The Trump administration on Monday has expressed cautions regarding moving the U.S. embassy from Tel Aviv to Jerusalem following wide criticism and threats fromthe PLO to revoke recognition of Israel if such move is made.
The Trump administration is now expressing caution, promising only to review the matter extensively and in consultation with “stakeholders” in the conflict, the Jpost said.
That process tracks closely with the policy evolutions of two prior presidents, Barack Obama and George W. Bush, who also campaigned on a pledge to move the embassy. Both ultimately reversed course while in their first terms office.
“If it were already a decision, then we wouldn’t be going through a process,” Sean Spicer, the new White House press secretary, said in his first press briefing on Monday.
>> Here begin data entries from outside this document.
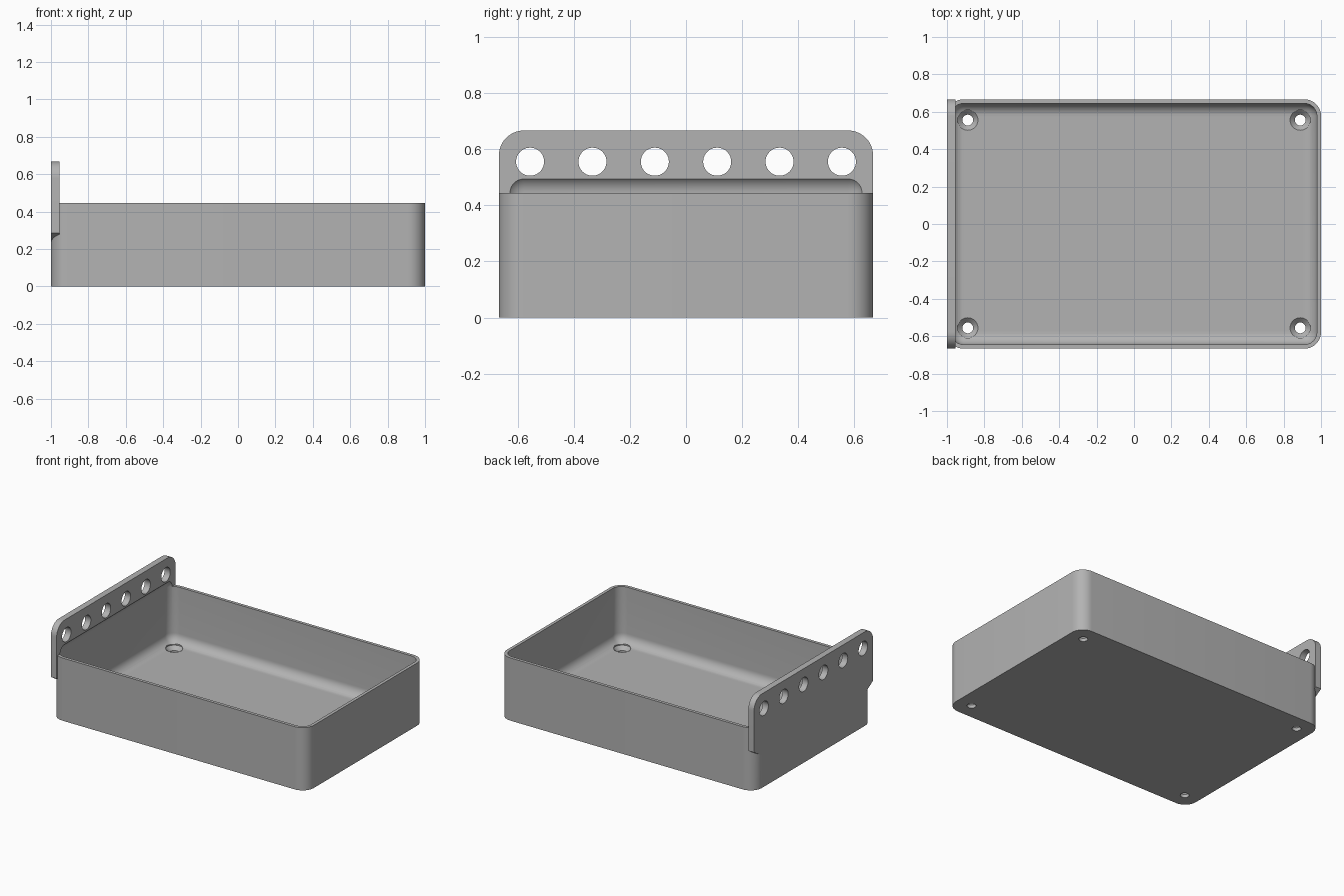
import bpy, bmesh, math
from mathutils import Matrix, Vector

old = bpy.data.objects.get("Cube")
if old:
    bpy.data.objects.remove(old, do_unlink=True)

U = 2 / 90            # one design unit
LENGTH, WIDTH, HEIGHT = 90 * U, 60 * U, 20 * U
WALL, FLOOR, PLATE = U, 2.2 * U, 2 * U
R_OUT, R_IN = 4 * U, 3 * U
CAVITY_TOP, PLATE_TOP = 23 * U, 30 * U

grey = bpy.data.materials.new("plain grey")
grey.use_nodes = True
colour = (0.45, 0.45, 0.45, 1)
grey.diffuse_color = colour
grey.node_tree.nodes["Principled BSDF"].inputs["Base Color"].default_value = colour


def make(name, bm, helper=True):
    bmesh.ops.recalc_face_normals(bm, faces=bm.faces)
    mesh = bpy.data.meshes.new(name)
    bm.to_mesh(mesh)
    bm.free()
    mesh.materials.append(grey)
    ob = bpy.data.objects.new(name, mesh)
    bpy.context.collection.objects.link(ob)
    ob.hide_render = helper
    return ob


def rounded_box(name, size, centre, radius, vertical_only, helper=True):
    bm = bmesh.new()
    bmesh.ops.create_cube(bm, size=1)
    bmesh.ops.scale(bm, vec=size, verts=bm.verts)
    bmesh.ops.translate(bm, vec=centre, verts=bm.verts)
    edges = [e for e in bm.edges if not vertical_only
             or abs(e.verts[0].co.z - e.verts[1].co.z) > 0.01]
    bmesh.ops.bevel(bm, geom=edges, offset=radius, offset_type='OFFSET',
                    segments=10, profile=0.5, affect='EDGES')
    return make(name, bm, helper)


def add_cone(bm, low, high, centre, axis='Z'):
    """Cylinder or cone from (height, radius) low to high along the axis."""
    depth = high[0] - low[0]
    turn = Matrix.Rotation(math.pi / 2, 4, 'Y') if axis == 'X' else Matrix()
    place = Matrix.Translation(Vector(centre)) @ turn
    lift = Matrix.Translation((0, 0, (low[0] + high[0]) / 2))
    bmesh.ops.create_cone(bm, cap_ends=True, segments=40, radius1=low[1],
                          radius2=high[1], depth=depth, matrix=place @ lift)


def boolean(target, tool, operation):
    mod = target.modifiers.new(operation.lower(), 'BOOLEAN')
    mod.operation, mod.solver, mod.object = operation, 'EXACT', tool
    bpy.context.view_layer.objects.active = target
    bpy.ops.object.modifier_apply(modifier=mod.name)
    bpy.data.objects.remove(tool, do_unlink=True)


# Tray body
tray = rounded_box("tray", (LENGTH, WIDTH, HEIGHT), (0, 0, HEIGHT / 2),
                   R_OUT, True, helper=False)

# Upright plate with rounded top corners and sloped lower corners
half = []
for i in range(13):
    a = math.pi / 2 * i / 12
    half.append((WIDTH / 2 - R_OUT + R_OUT * math.sin(a),
                 PLATE_TOP - R_OUT + R_OUT * math.cos(a)))
half += [(WIDTH / 2, 0.285), (WIDTH / 2 - R_OUT, 0.23)]
outline = half + [(-y, z) for y, z in reversed(half)]
bm = bmesh.new()
face = bm.faces.new([bm.verts.new((-LENGTH / 2, y, z)) for y, z in outline])
ext = bmesh.ops.extrude_face_region(bm, geom=[face])
bmesh.ops.translate(bm, vec=(PLATE, 0, 0),
                    verts=[v for v in ext["geom"] if isinstance(v, bmesh.types.BMVert)])
boolean(tray, make("plate", bm), 'UNION')

# Filleted cavity, also biting into the plate
cavity = rounded_box("cavity", (LENGTH - 2 * WALL, WIDTH - 2 * WALL, CAVITY_TOP - FLOOR),
                     (0, 0, (CAVITY_TOP + FLOOR) / 2), R_IN, False)
boolean(tray, cavity, 'DIFFERENCE')

# Row of holes through the plate
bm = bmesh.new()
for i in range(6):
    add_cone(bm, (-0.1, 0.05), (0.1, 0.05),
             (-LENGTH / 2, (i - 2.5) * 10 * U, 25 * U), 'X')
boolean(tray, make("plate_holes", bm), 'DIFFERENCE')

# Countersunk screw holes in the floor
R_SCREW, R_HEAD = 0.029, 0.055
spots = [(sx * 40 * U, sy * 25 * U, 0) for sx in (-1, 1) for sy in (-1, 1)]
seat = FLOOR - (R_HEAD - R_SCREW)
for name, low, high in (("screw_holes", (-0.1, R_SCREW), (FLOOR + 0.02, R_SCREW)),
                        ("countersinks", (seat, R_SCREW), (FLOOR, R_HEAD)),
                        ("head_clearance", (FLOOR - 0.0005, R_HEAD), (FLOOR + 0.05, R_HEAD))):
    bm = bmesh.new()
    for spot in spots:
        add_cone(bm, low, high, spot)
    boolean(tray, make(name, bm), 'DIFFERENCE')

# Smooth curved surfaces, sharp edges kept
bpy.ops.object.select_all(action='DESELECT')
tray.select_set(True)
bpy.context.view_layer.objects.active = tray
bpy.ops.object.shade_smooth_by_angle(angle=math.radians(25))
He declined to commit the administration to moving the embassy by the end of Trump’s term, four years from now. “His team is going to continue to consult with stakeholders as we get there.”
The Trump statements on moving the embassy were widely denounced, both by Palestinian and international officials.
The PLO on Monday threatened to revoke recognition of Israel if the embassy is moved.
Following the Paris peace conference, the French foreign minister on Sunday saud that the Trump administration proposal to move the American embassy to Jerusalem would be a provocation with serious consequences.
“Of course (it’s a provocation). I think he would not be able to do it,” Jean-Marc Ayrault told France 3 television amid a conference on the Middle East peace process in Paris. “It would have extremely serious consequences and it’s not the first time that it’s on the agenda of a U.S. president, but none have let themselves make that decision. “One cannot have such a clear-cut, unilateral position. You have to create the conditions for peace,”